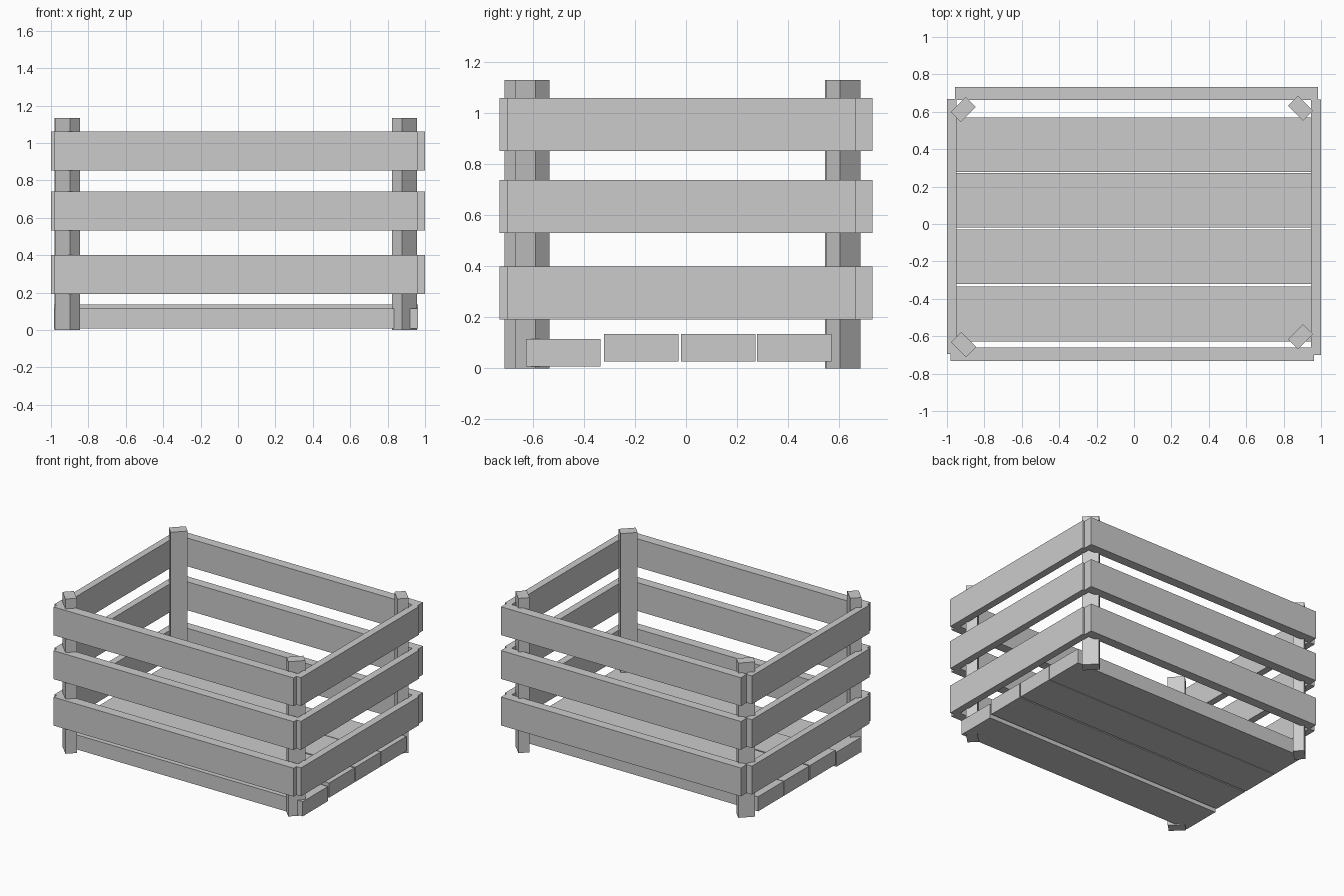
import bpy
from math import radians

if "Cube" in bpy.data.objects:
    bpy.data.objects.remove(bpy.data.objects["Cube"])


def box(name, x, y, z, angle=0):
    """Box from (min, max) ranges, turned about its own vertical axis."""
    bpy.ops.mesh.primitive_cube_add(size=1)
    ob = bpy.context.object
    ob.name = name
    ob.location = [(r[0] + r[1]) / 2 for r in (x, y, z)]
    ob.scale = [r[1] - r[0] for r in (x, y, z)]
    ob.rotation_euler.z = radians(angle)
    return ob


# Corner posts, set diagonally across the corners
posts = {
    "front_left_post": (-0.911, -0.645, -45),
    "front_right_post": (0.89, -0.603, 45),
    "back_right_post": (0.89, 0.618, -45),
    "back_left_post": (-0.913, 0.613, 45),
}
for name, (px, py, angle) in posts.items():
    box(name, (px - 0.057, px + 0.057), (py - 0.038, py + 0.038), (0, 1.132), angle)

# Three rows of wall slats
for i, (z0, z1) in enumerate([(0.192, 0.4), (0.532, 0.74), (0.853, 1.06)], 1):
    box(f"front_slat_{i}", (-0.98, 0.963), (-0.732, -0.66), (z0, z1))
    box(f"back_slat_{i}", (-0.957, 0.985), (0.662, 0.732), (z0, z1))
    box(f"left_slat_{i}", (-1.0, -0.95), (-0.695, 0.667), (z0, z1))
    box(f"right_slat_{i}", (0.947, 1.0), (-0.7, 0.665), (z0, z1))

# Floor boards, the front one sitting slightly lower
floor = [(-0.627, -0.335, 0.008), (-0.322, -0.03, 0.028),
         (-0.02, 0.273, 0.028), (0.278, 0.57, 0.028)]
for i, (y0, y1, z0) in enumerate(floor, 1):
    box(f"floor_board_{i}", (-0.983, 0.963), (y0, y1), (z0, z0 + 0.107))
...
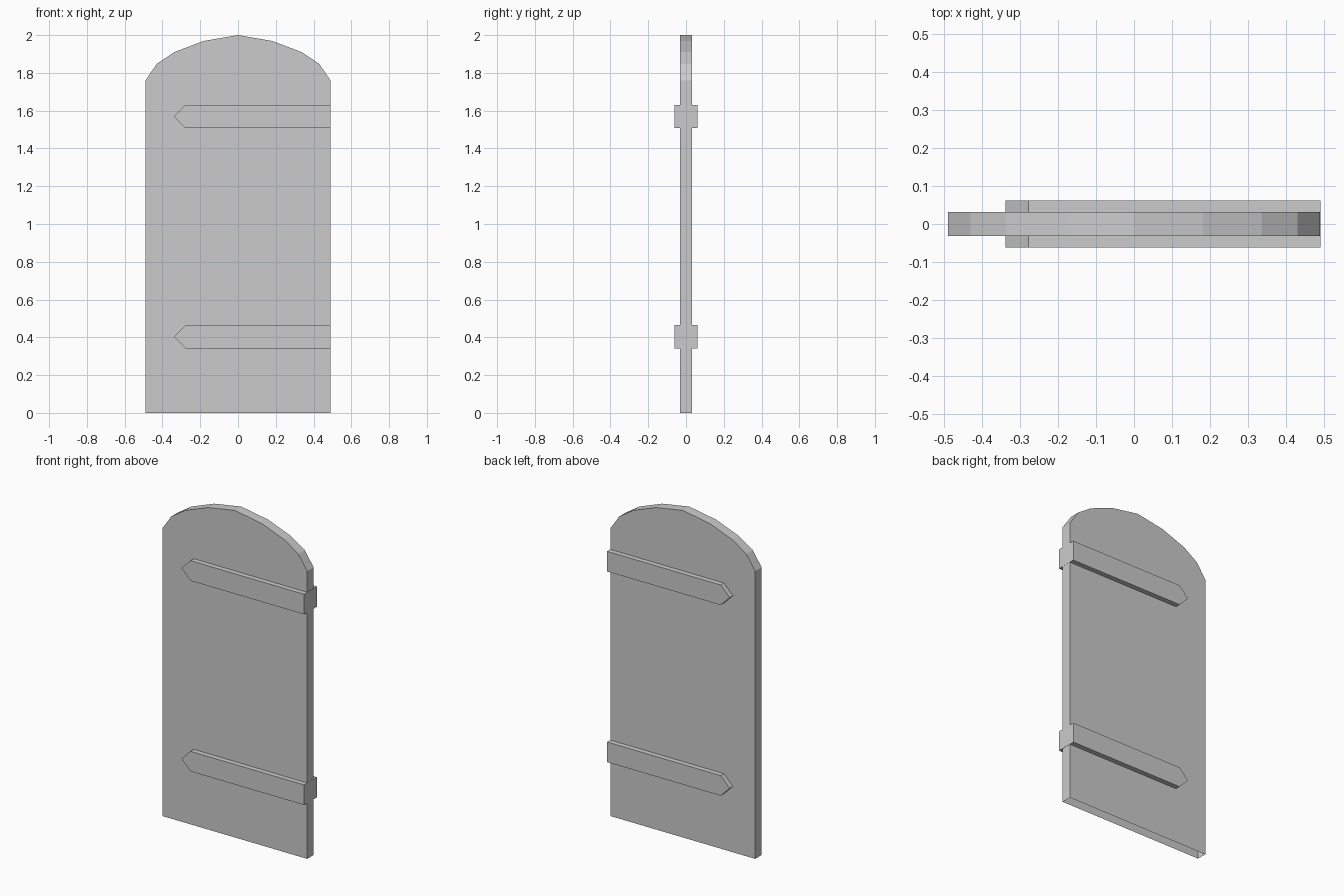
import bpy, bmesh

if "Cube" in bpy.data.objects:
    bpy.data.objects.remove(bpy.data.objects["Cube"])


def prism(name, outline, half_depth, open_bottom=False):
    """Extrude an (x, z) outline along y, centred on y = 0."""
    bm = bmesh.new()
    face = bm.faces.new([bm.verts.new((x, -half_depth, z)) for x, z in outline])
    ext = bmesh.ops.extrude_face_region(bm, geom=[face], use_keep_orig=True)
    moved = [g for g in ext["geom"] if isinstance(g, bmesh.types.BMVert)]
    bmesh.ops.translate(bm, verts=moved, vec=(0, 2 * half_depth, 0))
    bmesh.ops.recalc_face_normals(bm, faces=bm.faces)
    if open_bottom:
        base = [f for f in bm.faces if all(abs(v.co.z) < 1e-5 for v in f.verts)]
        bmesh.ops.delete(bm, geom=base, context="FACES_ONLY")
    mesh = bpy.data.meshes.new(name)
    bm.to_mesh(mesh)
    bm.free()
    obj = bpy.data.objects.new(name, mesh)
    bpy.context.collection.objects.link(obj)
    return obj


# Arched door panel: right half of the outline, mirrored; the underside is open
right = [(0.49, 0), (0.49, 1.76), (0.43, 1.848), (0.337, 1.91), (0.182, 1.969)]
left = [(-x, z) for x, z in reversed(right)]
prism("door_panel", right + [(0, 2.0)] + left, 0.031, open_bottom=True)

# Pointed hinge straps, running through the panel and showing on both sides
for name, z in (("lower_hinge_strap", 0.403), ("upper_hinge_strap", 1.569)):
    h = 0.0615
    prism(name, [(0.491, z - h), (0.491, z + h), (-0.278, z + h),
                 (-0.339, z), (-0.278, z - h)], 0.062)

* _Task requirements_: Once you find the line with "for name, (px, py, angle)" above, print it and every line after it up to and including the line with "z0 + 0.107))", exactly as written and nothing else.

* _Response_:
for name, (px, py, angle) in posts.items():
    box(name, (px - 0.057, px + 0.057), (py - 0.038, py + 0.038), (0, 1.132), angle)

# Three rows of wall slats
for i, (z0, z1) in enumerate([(0.192, 0.4), (0.532, 0.74), (0.853, 1.06)], 1):
    box(f"front_slat_{i}", (-0.98, 0.963), (-0.732, -0.66), (z0, z1))
    box(f"back_slat_{i}", (-0.957, 0.985), (0.662, 0.732), (z0, z1))
    box(f"left_slat_{i}", (-1.0, -0.95), (-0.695, 0.667), (z0, z1))
    box(f"right_slat_{i}", (0.947, 1.0), (-0.7, 0.665), (z0, z1))

# Floor boards, the front one sitting slightly lower
floor = [(-0.627, -0.335, 0.008), (-0.322, -0.03, 0.028),
         (-0.02, 0.273, 0.028), (0.278, 0.57, 0.028)]
for i, (y0, y1, z0) in enumerate(floor, 1):
    box(f"floor_board_{i}", (-0.983, 0.963), (y0, y1), (z0, z0 + 0.107))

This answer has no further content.